Something else emerged about the deal today: a big reason why St. Louis traded Piscotty to Oakland as opposed to another team was so that he could be near his mother, who was diagnosed with Lou Gehrig’s disease last May. Piscotty and his family are from Pleasanton, California, about 35 miles from Oakland.

Here’s Cardinals GM John Mozeliak:

This was certainly a baseball trade — Piscotty became expendable for the Cardinals after they acquired Marcell Ozuna yesterday — but it was one which could’ve been made with any team with a couple of red or white chip prospects.

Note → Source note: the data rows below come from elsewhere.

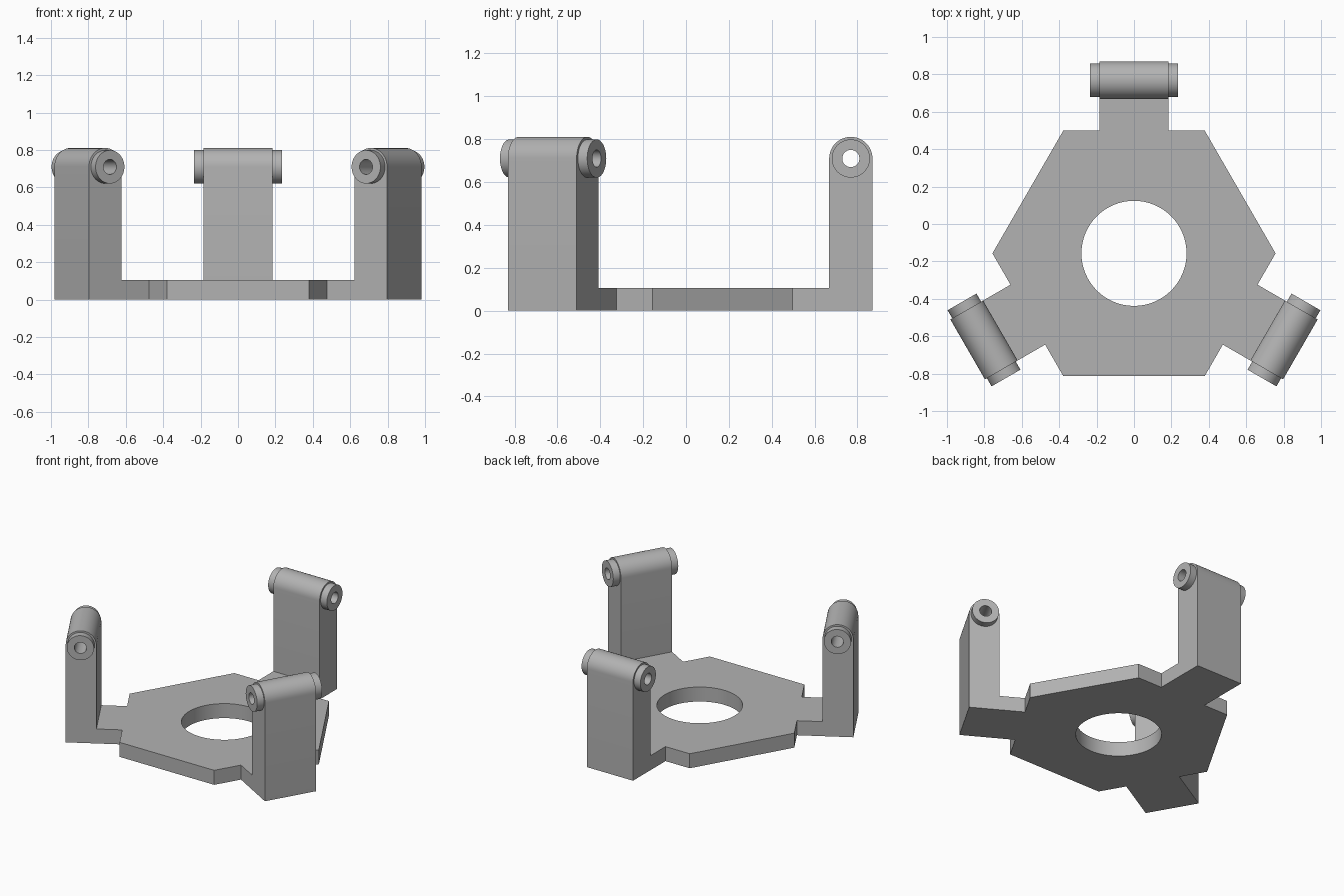
import bpy, bmesh
from math import sin, cos, pi, radians
from mathutils import Matrix, Vector

if "Cube" in bpy.data.objects:
    bpy.data.objects.remove(bpy.data.objects["Cube"])

grey = bpy.data.materials.new("light_grey")
grey.use_nodes = True
colour = (0.45, 0.45, 0.45, 1)
grey.diffuse_color = colour
grey.node_tree.nodes["Principled BSDF"].inputs["Base Color"].default_value = colour

CENTRE = Vector((0, -0.157, 0))
PLATE_T = 0.105                      # plate thickness
ARM_W = 0.185                        # half width of an arm
INNER, OUTER = 0.825, 1.027          # radial span of an upright
PIN_R = (INNER + OUTER) / 2          # pivot position
PIN_Z, BORE = 0.71, 0.04
ROUND = (OUTER - INNER) / 2


def arc(cx, cy, r, start, end, n):
    """Points along an arc, angles in degrees."""
    steps = [radians(start + (end - start) * i / n) for i in range(n + 1)]
    return [(cx + r * cos(t), cy + r * sin(t)) for t in steps]


def circle(cx, cy, r, n=48):
    return arc(cx, cy, r, 0, 360, n)[:-1]


def prism(name, loops, low, high, matrix):
    """Extrude an outline with holes from low to high along local z."""
    bm = bmesh.new()
    for loop in loops:
        verts = [bm.verts.new((x, y, low)) for x, y in loop]
        for i, v in enumerate(verts):
            bm.edges.new((v, verts[i - 1]))
    bmesh.ops.triangle_fill(bm, edges=bm.edges[:], use_beauty=True)
    cap = bmesh.ops.extrude_face_region(bm, geom=bm.faces[:], use_keep_orig=True)
    top = [g for g in cap["geom"] if isinstance(g, bmesh.types.BMVert)]
    bmesh.ops.translate(bm, verts=top, vec=(0, 0, high - low))
    bmesh.ops.recalc_face_normals(bm, faces=bm.faces[:])
    bm.transform(matrix)
    mesh = bpy.data.meshes.new(name)
    bm.to_mesh(mesh)
    bm.free()
    mesh.materials.append(grey)
    obj = bpy.data.objects.new(name, mesh)
    bpy.context.collection.objects.link(obj)
    bpy.ops.object.select_all(action="DESELECT")
    obj.select_set(True)
    bpy.context.view_layer.objects.active = obj
    bpy.ops.object.shade_smooth_by_angle(angle=radians(30))
    return obj


# Hexagonal base plate with a round opening
prism("base_plate", [circle(0, 0, 0.757, 6), circle(0, 0, 0.281, 64)],
      0, PLATE_T, Matrix.Translation(CENTRE))

# Three L-shaped arms with a rounded head and a bored pivot
flat = 0.757 * cos(pi / 6)
arm = [(flat, 0), (OUTER, 0)] + arc(PIN_R, PIN_Z, ROUND, 0, 180, 24)
arm += [(INNER, PLATE_T), (flat, PLATE_T)]
bore = circle(PIN_R, PIN_Z, BORE)
boss = circle(PIN_R, PIN_Z, 0.089)

for side, angle in (("back", 90), ("left", -30), ("right", 210)):
    a = radians(angle)
    # local x points outward, local y up, local z along the pivot
    frame = Matrix(((cos(a), 0, sin(a), 0), (sin(a), 0, -cos(a), 0),
                    (0, 1, 0, 0), (0, 0, 0, 1)))
    frame = Matrix.Translation(CENTRE) @ frame
    prism(side + "_arm", [arm, bore], -ARM_W, ARM_W, frame)
    prism(side + "_boss_a", [boss, bore], ARM_W, 0.235, frame)
    prism(side + "_boss_b", [boss, bore], -0.235, -ARM_W, frame)
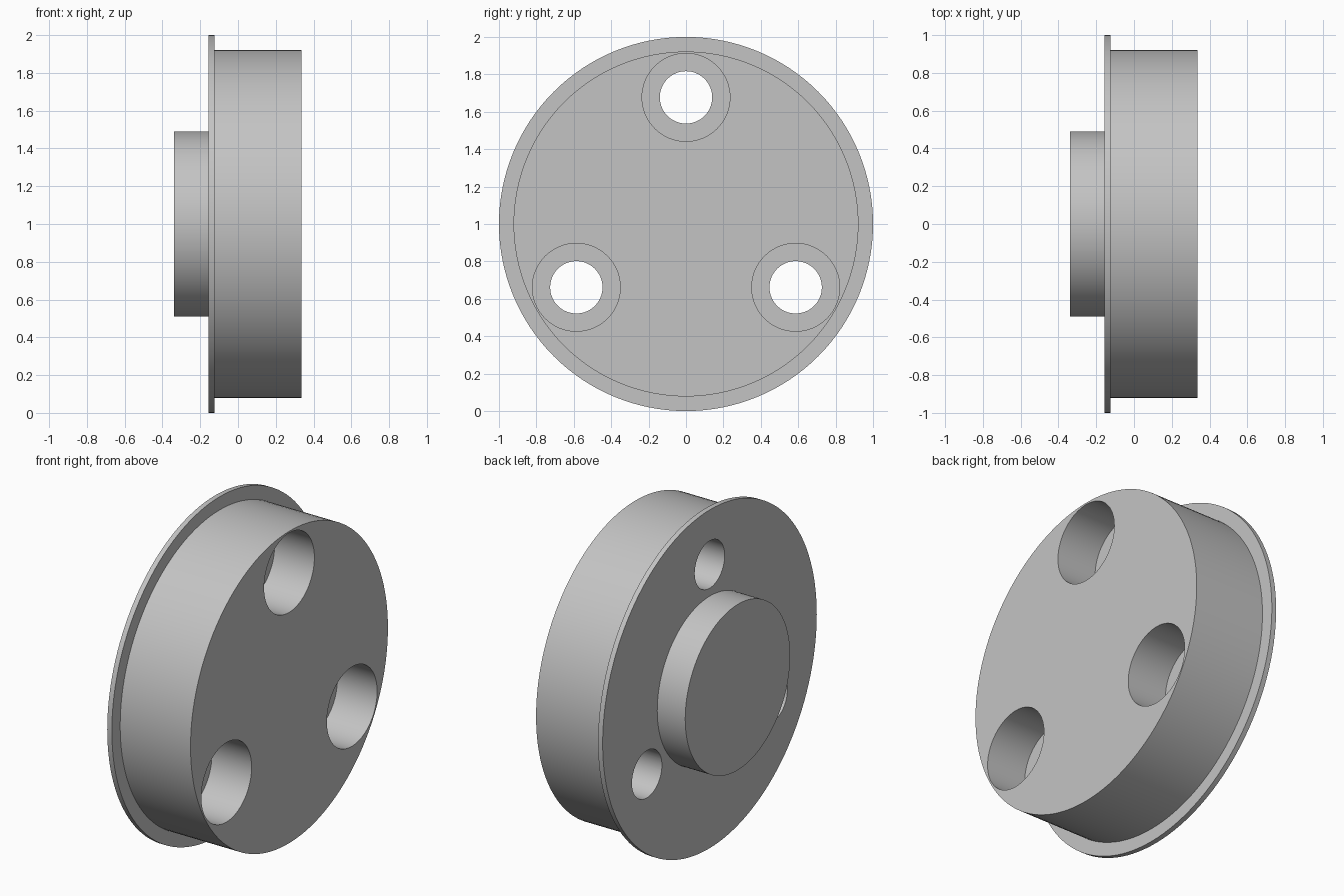
import bpy
import bmesh
from math import cos, sin, pi, radians

cube = bpy.data.objects.get("Cube")
if cube:
    bpy.data.objects.remove(cube, do_unlink=True)

# Plain grey metal
grey = bpy.data.materials.new("grey_metal")
grey.use_nodes = True
colour = (0.55, 0.55, 0.55, 1)
grey.diffuse_color = colour
grey.node_tree.nodes["Principled BSDF"].inputs["Base Color"].default_value = colour

AXIS_Z = 1.0
BOLT_RADIUS = 0.677


def add_turned(bm, profile, y, z, segments):
    """Add a closed solid turned around the x direction from (x, radius) steps."""
    rings = []
    for x, r in profile:
        angles = [2 * pi * i / segments for i in range(segments)]
        rings.append([bm.verts.new((x, y + r * sin(a), z + r * cos(a))) for a in angles])
    for a, b in zip(rings, rings[1:]):
        for i in range(segments):
            j = (i + 1) % segments
            bm.faces.new((a[i], a[j], b[j], b[i]))
    bm.faces.new(rings[0])
    bm.faces.new(rings[-1])


def make_object(name, bm):
    bmesh.ops.recalc_face_normals(bm, faces=bm.faces)
    mesh = bpy.data.meshes.new(name)
    bm.to_mesh(mesh)
    bm.free()
    mesh.materials.append(grey)
    obj = bpy.data.objects.new(name, mesh)
    bpy.context.collection.objects.link(obj)
    return obj


# Turned body: small hub, thin flange, thick disc
bm = bmesh.new()
add_turned(bm, [(-0.338, 0.49), (-0.155, 0.49), (-0.155, 1.0),
                (-0.125, 1.0), (-0.125, 0.922), (0.335, 0.922)], 0, AXIS_Z, 128)
body = make_object("flanged_disc", bm)

# Three stepped bolt holes, wide on the disc side
bm = bmesh.new()
for k in range(3):
    a = 2 * pi * k / 3
    add_turned(bm, [(-0.3, 0.14), (0.075, 0.14), (0.075, 0.235), (0.5, 0.235)],
               BOLT_RADIUS * sin(a), AXIS_Z + BOLT_RADIUS * cos(a), 64)
cutter = make_object("bolt_hole_cutter", bm)
cutter.hide_render = True

cut = body.modifiers.new("bolt_holes", 'BOOLEAN')
cut.operation = 'DIFFERENCE'
cut.solver = 'EXACT'
cut.object = cutter

bpy.ops.object.select_all(action='DESELECT')
body.select_set(True)
bpy.context.view_layer.objects.active = body
bpy.ops.object.modifier_apply(modifier=cut.name)
bpy.data.objects.remove(cutter, do_unlink=True)
bpy.ops.object.shade_smooth_by_angle(angle=radians(30))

That Mozeliak considered Piscotty’s personal situation in making the deal with the A’s is a credit to him and his staff.

The 26-year-old Piscotty hit .235 with nine homers and 39 RBIs in 107 games last season. He has hit .268 with 38 homers and 163 RBIs in 2+ major league seasons. He agreed to a six-year, $33.5 million contract extension last spring.

As for the prospects in return: Munoz, 22, hit .300 with 13 homers and 68 RBIs this year for Double-A Midland and Triple-A Nashville. Schrock, 23, batted .321 with seven homers and 46 RBIs for Midland, and was a Texas League All-Star.